**Available data**
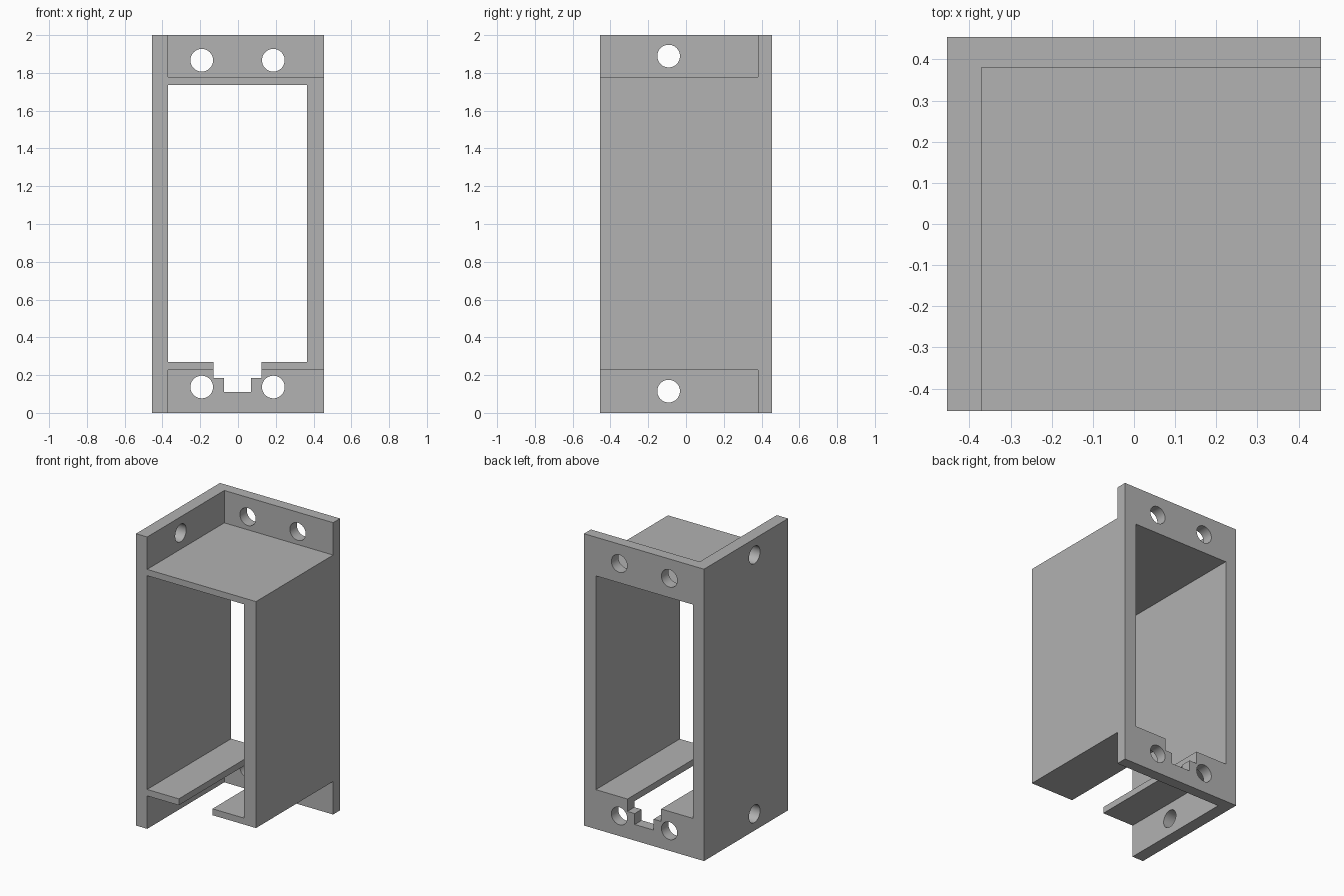
import bpy
import math
from mathutils import Vector

cube = bpy.data.objects.get("Cube")
if cube:
    bpy.data.objects.remove(cube, do_unlink=True)

HALF = 0.455        # half width and half depth
INNER_X = -0.37     # inner face of the tall side plate
INNER_Y = 0.38      # inner face of the back plate
HOLE_R = 0.06

grey = bpy.data.materials.new("plain grey")
grey.use_nodes = True
colour = (0.445, 0.445, 0.445, 1)
grey.diffuse_color = colour
grey.node_tree.nodes["Principled BSDF"].inputs["Base Color"].default_value = colour


def box(name, low, high):
    """Box spanning two opposite corners."""
    low, high = Vector(low), Vector(high)
    bpy.ops.mesh.primitive_cube_add(size=1, location=(low + high) / 2)
    ob = bpy.context.object
    ob.name = name
    ob.scale = high - low
    bpy.ops.object.transform_apply(location=True, rotation=True, scale=True)
    return ob


def drill(name, location, rotation):
    """Short round cutter for a screw hole."""
    bpy.ops.mesh.primitive_cylinder_add(vertices=48, radius=HOLE_R, depth=0.3,
                                        location=location, rotation=rotation)
    ob = bpy.context.object
    ob.name = name
    bpy.ops.object.transform_apply(location=True, rotation=True, scale=True)
    return ob


def cut(body, cutter):
    """Subtract a cutter and discard it."""
    cutter.hide_render = True
    mod = body.modifiers.new(cutter.name, "BOOLEAN")
    mod.operation = "DIFFERENCE"
    mod.solver = "EXACT"
    mod.object = cutter
    bpy.context.view_layer.objects.active = body
    bpy.ops.object.modifier_apply(modifier=mod.name)
    bpy.data.objects.remove(cutter, do_unlink=True)


# Solid block that becomes the housing
housing = box("housing", (-HALF, -HALF, 0), (HALF, HALF, 2))

# Corner recesses leave the tall side plate and back plate standing
cut(housing, box("top_recess", (INNER_X, -1, 1.778), (1, INNER_Y, 3)))
cut(housing, box("bottom_recess", (INNER_X, -1, -1), (1, INNER_Y, 0.226)))

# Open tunnel from front to back
cut(housing, box("tunnel", (INNER_X, -1, 0.27), (0.365, 1, 1.735)))

# Stepped cable slot through the lower shelf and back plate
cut(housing, box("shelf_slot", (-0.13, -1, 0.185), (0.125, 1, 0.4)))
cut(housing, box("cable_notch", (-0.073, 0.2, 0.11), (0.07, 1, 0.3)))

# Screw holes in the back plate and in the side plate
quarter = math.pi / 2
for z in (0.137, 1.867):
    for x in (-0.192, 0.187):
        cut(housing, drill("back_hole", (x, 0.42, z), (quarter, 0, 0)))
for z in (0.115, 1.889):
    cut(housing, drill("side_hole", (-0.41, -0.092, z), (0, quarter, 0)))

housing.data.materials.clear()
housing.data.materials.append(grey)
bpy.ops.object.select_all(action="DESELECT")
housing.select_set(True)
bpy.context.view_layer.objects.active = housing
bpy.ops.object.shade_smooth_by_angle(angle=math.radians(30))
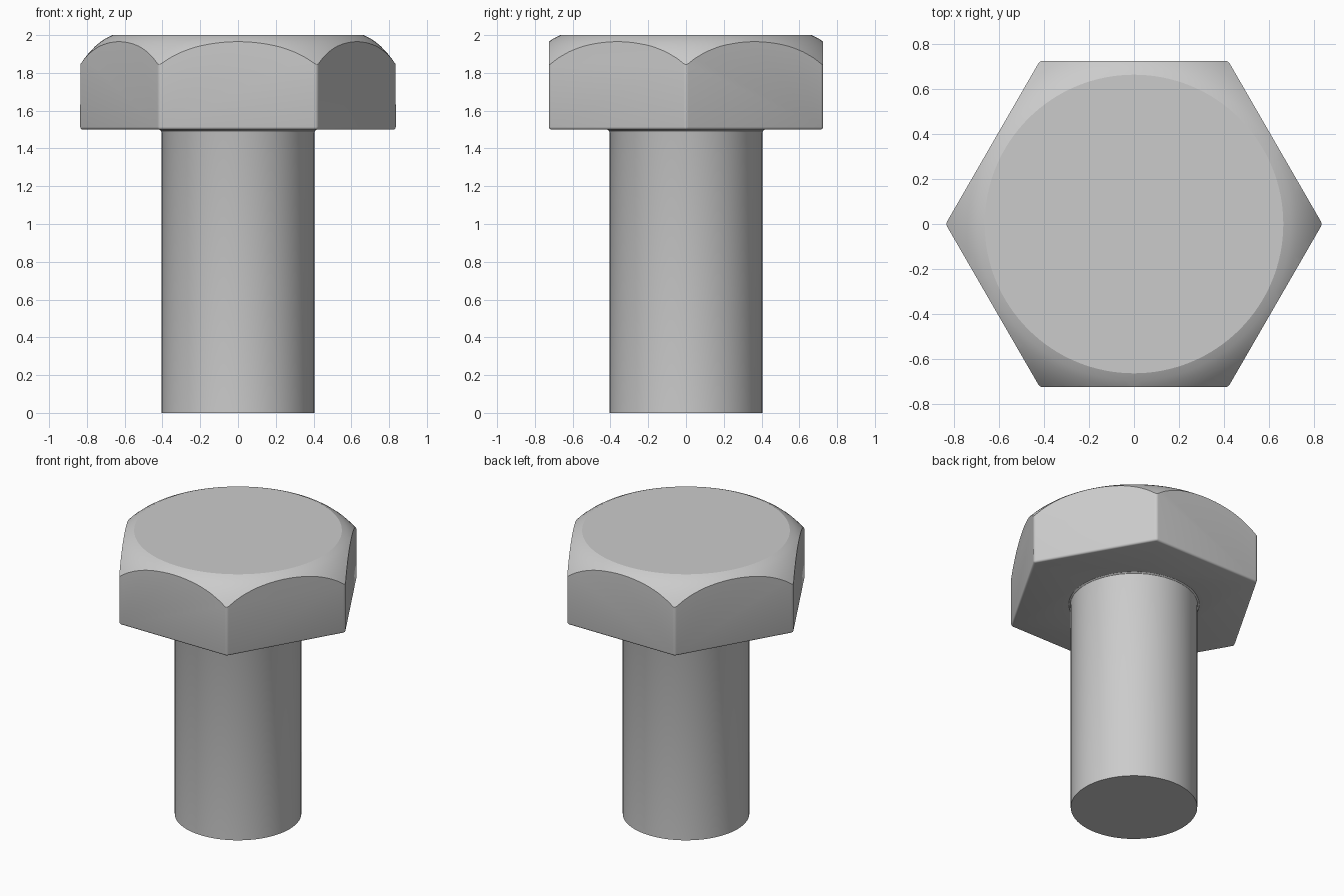
import bpy, bmesh
from math import cos, sin, pi, radians

if "Cube" in bpy.data.objects:
    bpy.data.objects.remove(bpy.data.objects["Cube"])


def make_object(name, bm):
    bmesh.ops.recalc_face_normals(bm, faces=bm.faces)
    mesh = bpy.data.meshes.new(name)
    bm.to_mesh(mesh)
    bm.free()
    obj = bpy.data.objects.new(name, mesh)
    bpy.context.collection.objects.link(obj)
    return obj


def lathe(name, profile, segments=96):
    """Closed solid of revolution from (radius, z) points, capped at both ends."""
    bm = bmesh.new()
    rings = [[bm.verts.new((r * cos(2 * pi * i / segments), r * sin(2 * pi * i / segments), z))
              for i in range(segments)] for r, z in profile]
    for a, b in zip(rings, rings[1:]):
        for i in range(segments):
            j = (i + 1) % segments
            bm.faces.new((a[i], a[j], b[j], b[i]))
    bm.faces.new(rings[0][::-1])
    bm.faces.new(rings[-1])
    return make_object(name, bm)


def apply_boolean(obj, other, operation):
    mod = obj.modifiers.new(operation.title(), 'BOOLEAN')
    mod.operation = operation
    mod.solver = 'EXACT'
    mod.object = other
    bpy.context.view_layer.objects.active = obj
    bpy.ops.object.modifier_apply(modifier=mod.name)
    bpy.data.objects.remove(other)


# Hexagonal head with softened vertical and lower edges
corner = 0.7265 / cos(radians(30))
bm = bmesh.new()
base = [bm.verts.new((corner * cos(i * pi / 3), corner * sin(i * pi / 3), 1.5)) for i in range(6)]
face = bm.faces.new(base)
top = bmesh.ops.extrude_face_region(bm, geom=[face])["geom"]
bmesh.ops.translate(bm, vec=(0, 0, 0.6), verts=[v for v in top if isinstance(v, bmesh.types.BMVert)])
soft = [e for e in bm.edges if min(v.co.z for v in e.verts) < 1.6]
bmesh.ops.bevel(bm, geom=soft, offset=0.014, offset_type='OFFSET', segments=4,
                profile=0.5, affect='EDGES')
head = make_object("bolt", bm)

# Round crown that trims the head's upper corners
crown = lathe("crown_cutter", [(1.0, 1.4), (1.0, 1.6), (0.86, 1.807), (0.835, 1.845), (0.812, 1.878),
                               (0.785, 1.911), (0.757, 1.940), (0.727, 1.965),
                               (0.697, 1.985), (0.665, 2.0)], 128)
apply_boolean(head, crown, 'INTERSECT')

# Shank with a small fillet under the head
shank = lathe("shank", [(0.405, 0), (0.405, 1.485), (0.408, 1.493), (0.418, 1.5), (0.418, 1.55)])
apply_boolean(head, shank, 'UNION')

bpy.ops.object.select_all(action='DESELECT')
head.select_set(True)
bpy.context.view_layer.objects.active = head
bpy.ops.object.shade_smooth_by_angle(angle=radians(25))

**What is expected**
Within this material, how many lines include the word "that"? State only the number.

**Answer space**
2